One of the worst culprits of back pain has to be the long hours spent sitting down, as sitting down exerts pressure on the back that amounts to twice one’s body weight. Many of us, unfortunately, have adopted a lifestyle of having our bums stuck to chairs both at work and at home, which is why it isn’t surprising that there are always people complaining about bad backs and nagging discomforts along the spine. I, too, experience a stiff back, especially after an unfortunate injury picked up some years back while executing squats. Even though the doctor dismissed it as a bad sprain, I have had persistent backaches ever since.
Not long after, a good friend of mine introduced a novel way of temporarily relieving the pain – by using tennis balls. Yes, you read that correctly: Tennis balls can be effective painkillers, but no, you don’t have to ingest them! I carried out some research regarding this method over the web and was surprised to find that it is quite widely used to tackle certain back problems.
One common cause of backaches is knots in the muscle. These knots (also known as trigger points) are tight patches of muscle that cause motor nerves to activate continuously, resulting in an accumulation of waste molecules within the muscles. Having too many trigger points can give rise to chronic myofascial syndrome. Direct pressure to these nasty trigger points causes a stretch, which in turn, stops the motor nerve from firing. Through this act of compression, small muscles fibres (sarcomeres) will tend to disentangle and relax, enabling interstitial fluids to diffuse out of the affected area.

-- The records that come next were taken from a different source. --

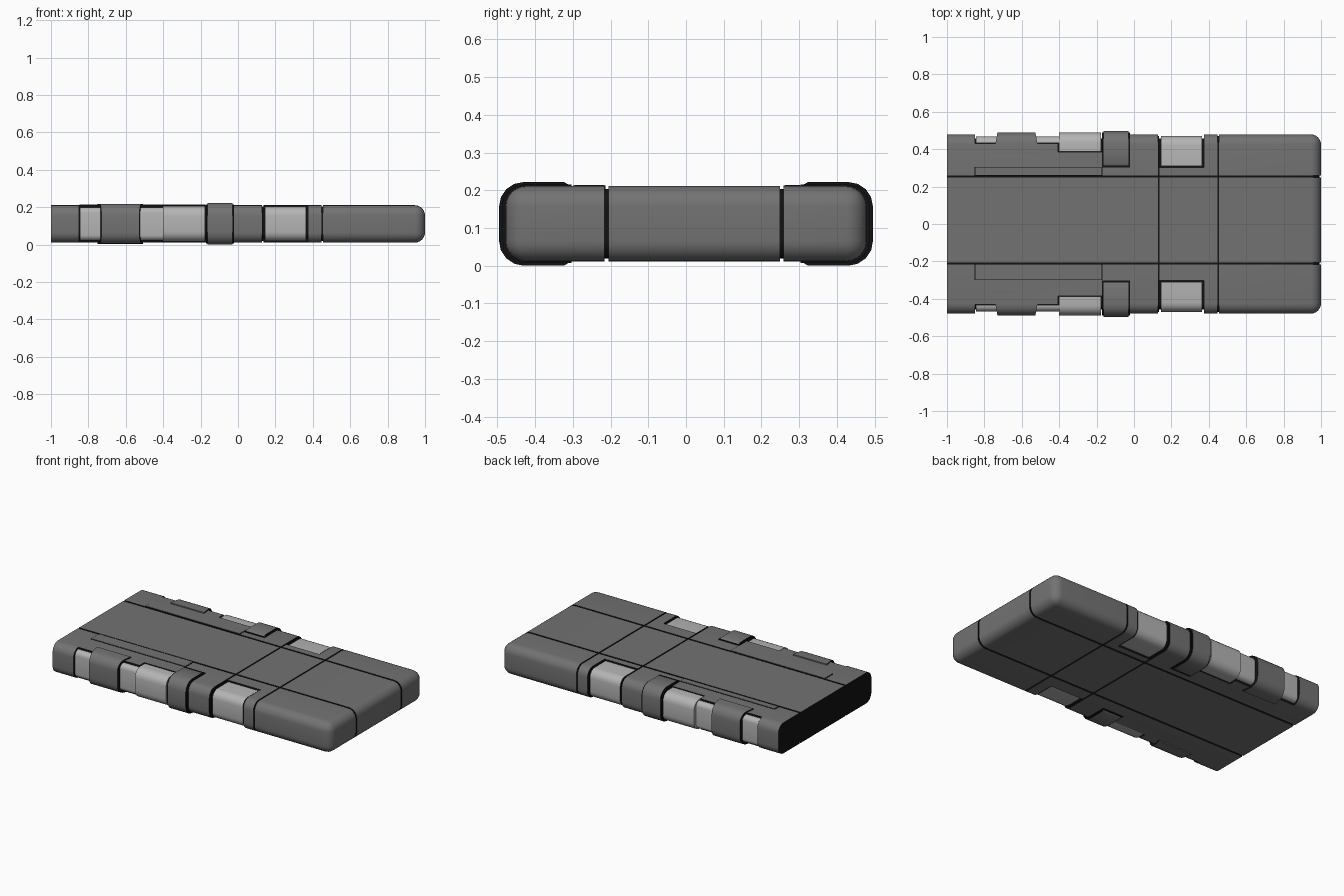
import bpy, bmesh, math

if "Cube" in bpy.data.objects:
    bpy.data.objects.remove(bpy.data.objects["Cube"])

ZC, HZ, HY = 0.111, 0.10, 0.479      # mid height, half height, half width of the case


def material(name, v):
    m = bpy.data.materials.new(name)
    m.diffuse_color = (v, v, v, 1)
    m.use_nodes = True
    m.node_tree.nodes["Principled BSDF"].inputs["Base Color"].default_value = m.diffuse_color
    return m


GREY, LIGHT, BLACK = material("grey", 0.17), material("light_grey", 0.46), material("black", 0.006)


def make(name, bm, *mats):
    bmesh.ops.recalc_face_normals(bm, faces=bm.faces)
    me = bpy.data.meshes.new(name)
    bm.to_mesh(me)
    bm.free()
    ob = bpy.data.objects.new(name, me)
    bpy.context.collection.objects.link(ob)
    for m in mats:
        me.materials.append(m)
    return ob


def box_bm(x0, x1, y0, y1, z0, z1):
    bm = bmesh.new()
    bmesh.ops.create_cube(bm, size=1)
    for v in bm.verts:
        v.co = ((x0 + x1) / 2 + v.co.x * (x1 - x0),
                (y0 + y1) / 2 + v.co.y * (y1 - y0),
                (z0 + z1) / 2 + v.co.z * (z1 - z0))
    return bm


def slab(name, x0, x1, inset, mats, r=0.055):
    # box rounded everywhere except around its flat -x end
    bm = box_bm(x0, x1 - inset, -HY + inset, HY - inset, ZC - HZ + inset, ZC + HZ - inset)
    edges = [e for e in bm.edges if max(v.co.x for v in e.verts) > x0 + 0.01]
    bmesh.ops.bevel(bm, geom=edges, offset=r - inset, segments=6, profile=0.5, affect='EDGES')
    return make(name, bm, *mats)


def subtract(ob, cutter):
    mod = ob.modifiers.new("cut", 'BOOLEAN')
    mod.operation, mod.solver, mod.object = 'DIFFERENCE', 'EXACT', cutter
    mod.material_mode = 'TRANSFER'
    bpy.context.view_layer.objects.active = ob
    bpy.ops.object.modifier_apply(modifier=mod.name)


def smooth(ob):
    bpy.ops.object.select_all(action='DESELECT')
    ob.select_set(True)
    bpy.context.view_layer.objects.active = ob
    bpy.ops.object.shade_smooth_by_angle(angle=math.radians(32))


def wrap(name, s, x0, x1, y_in, y_out, hz, mat, end_mat, r=0.06, seg=5, flare=0.0, lip=0.0):
    # C-shaped band around a long side: rounded outer corners, extruded along x
    pts = [(y_in, ZC + hz - lip)]
    if lip:
        pts.append((y_in + 0.012, ZC + hz))
    for sz, a0 in ((1, 90), (-1, 0)):
        for i in range(seg + 1):
            a = math.radians(a0 - 90 * i / seg)
            pts.append((y_out - r + r * math.cos(a), ZC + sz * (hz - r) + r * math.sin(a)))
    if lip:
        pts.append((y_in + 0.012, ZC - hz))
    pts.append((y_in, ZC - hz + lip))
    bm = bmesh.new()
    rings = []
    for x, d in ((x0, -1), (x1, 1)):
        rings.append([bm.verts.new((x + d * flare * min(1, (y_out - y) / (y_out - y_in)), s * y, z))
                      for y, z in pts])
    n = len(pts)
    caps = [bm.faces.new(rings[0]), bm.faces.new(rings[1])]
    for i in range(n):
        bm.faces.new((rings[0][i], rings[0][(i + 1) % n], rings[1][(i + 1) % n], rings[1][i]))
    for f in caps:
        f.material_index = 1
    ob = make(name, bm, mat, end_mat)
    smooth(ob)
    return ob


# main case
case = slab("case", -1.0, 1.0, 0.0, (GREY, BLACK))
for p in case.data.polygons:
    if p.normal.x < -0.99:
        p.material_index = 1

# shallow seams and side recesses: boxes with the core removed, so only the skin is cut
cores = {d: slab("core", -1.2, 1.0, d, (BLACK,)) for d in (0.008, 0.022)}
cuts = []
for y in (0.254, -0.211):
    cuts.append((0.008, (-1.1, 1.1, y - 0.005, y + 0.005)))
for x in (0.132, 0.45):
    cuts.append((0.008, (x - 0.004, x + 0.004, -0.6, 0.6)))
for x0, x1, y in ((0.134, 0.374, 0.303), (-0.85, -0.402, 0.431), (-0.406, -0.17, 0.385)):
    cuts.append((0.022, (x0, x1, y, 0.61)))
    cuts.append((0.022, (x0, x1, -0.61, -y)))
for d, (x0, x1, y0, y1) in cuts:
    c = make("cutter", box_bm(x0, x1, y0, y1, -0.1, 0.32), BLACK)
    c.hide_render = True
    subtract(c, cores[d])
    subtract(case, c)
    bpy.data.objects.remove(c)
for c in cores.values():
    bpy.data.objects.remove(c)
smooth(case)

for s, side in ((-1, "front"), (1, "back")):
    # light inlays in the recesses
    wrap("inlay_" + side, s, 0.145, 0.364, 0.309, 0.470, 0.093, LIGHT, BLACK, r=0.05)
    wrap("strip_" + side, s, -0.846, -0.39, 0.434, 0.467, 0.089, LIGHT, BLACK, r=0.03)
    wrap("grip_" + side, s, -0.40, -0.176, 0.388, 0.489, 0.096, LIGHT, LIGHT, r=0.055)
    # flared clip and square clamp with its dark gasket
    wrap("clip_" + side, s, -0.73, -0.527, 0.377, 0.489, 0.107, GREY, BLACK, r=0.06, flare=0.02)
    wrap("clamp_" + side, s, -0.162, -0.030, 0.312, 0.496, 0.111, GREY, BLACK, r=0.066, seg=4, lip=0.007)
    wrap("gasket_" + side, s, -0.170, -0.022, 0.303, 0.488, 0.1045, BLACK, BLACK, r=0.06, seg=4)

# thin raised panels on the top beside the long seams
for side, y0, y1 in (("front", -0.296, -0.216), ("back", 0.262, 0.302)):
    rim = box_bm(-0.853, -0.168, y0 - 0.003, y1 + 0.003, 0.20, 0.2125)
    make("panel_rim_" + side, rim, BLACK)
    make("panel_" + side, box_bm(-0.848, -0.173, y0, y1, 0.20, 0.2145), GREY)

For now, ladies and gentlemen, chuck aside that massage chair of yours and hold on to that urge to go for your next massage therapy session.
All you need are two tennis balls and a clean sock – and do what I do.
Try this cheap and effective method anytime you feel the resurfacing of that annoying strain. However, I must emphasise once again that this method is only a temporary solution to relieve back discomfort caused by muscle knots. It is neither meant to be a cure nor should it be used to tackle more serious back problems – which can be precursors of underlying health issues. In conclusion, if you have a sedentary lifestyle, always make sure that this cycle is broken through frequent micro-activities such as stretches or a short stroll away from your workstation. Incorporate exercises into the mix (at least three times a week) to strengthen your core muscles and make your body more resilient against injuries.
For more massaging tips that you can do with those little green balls, please visit this website.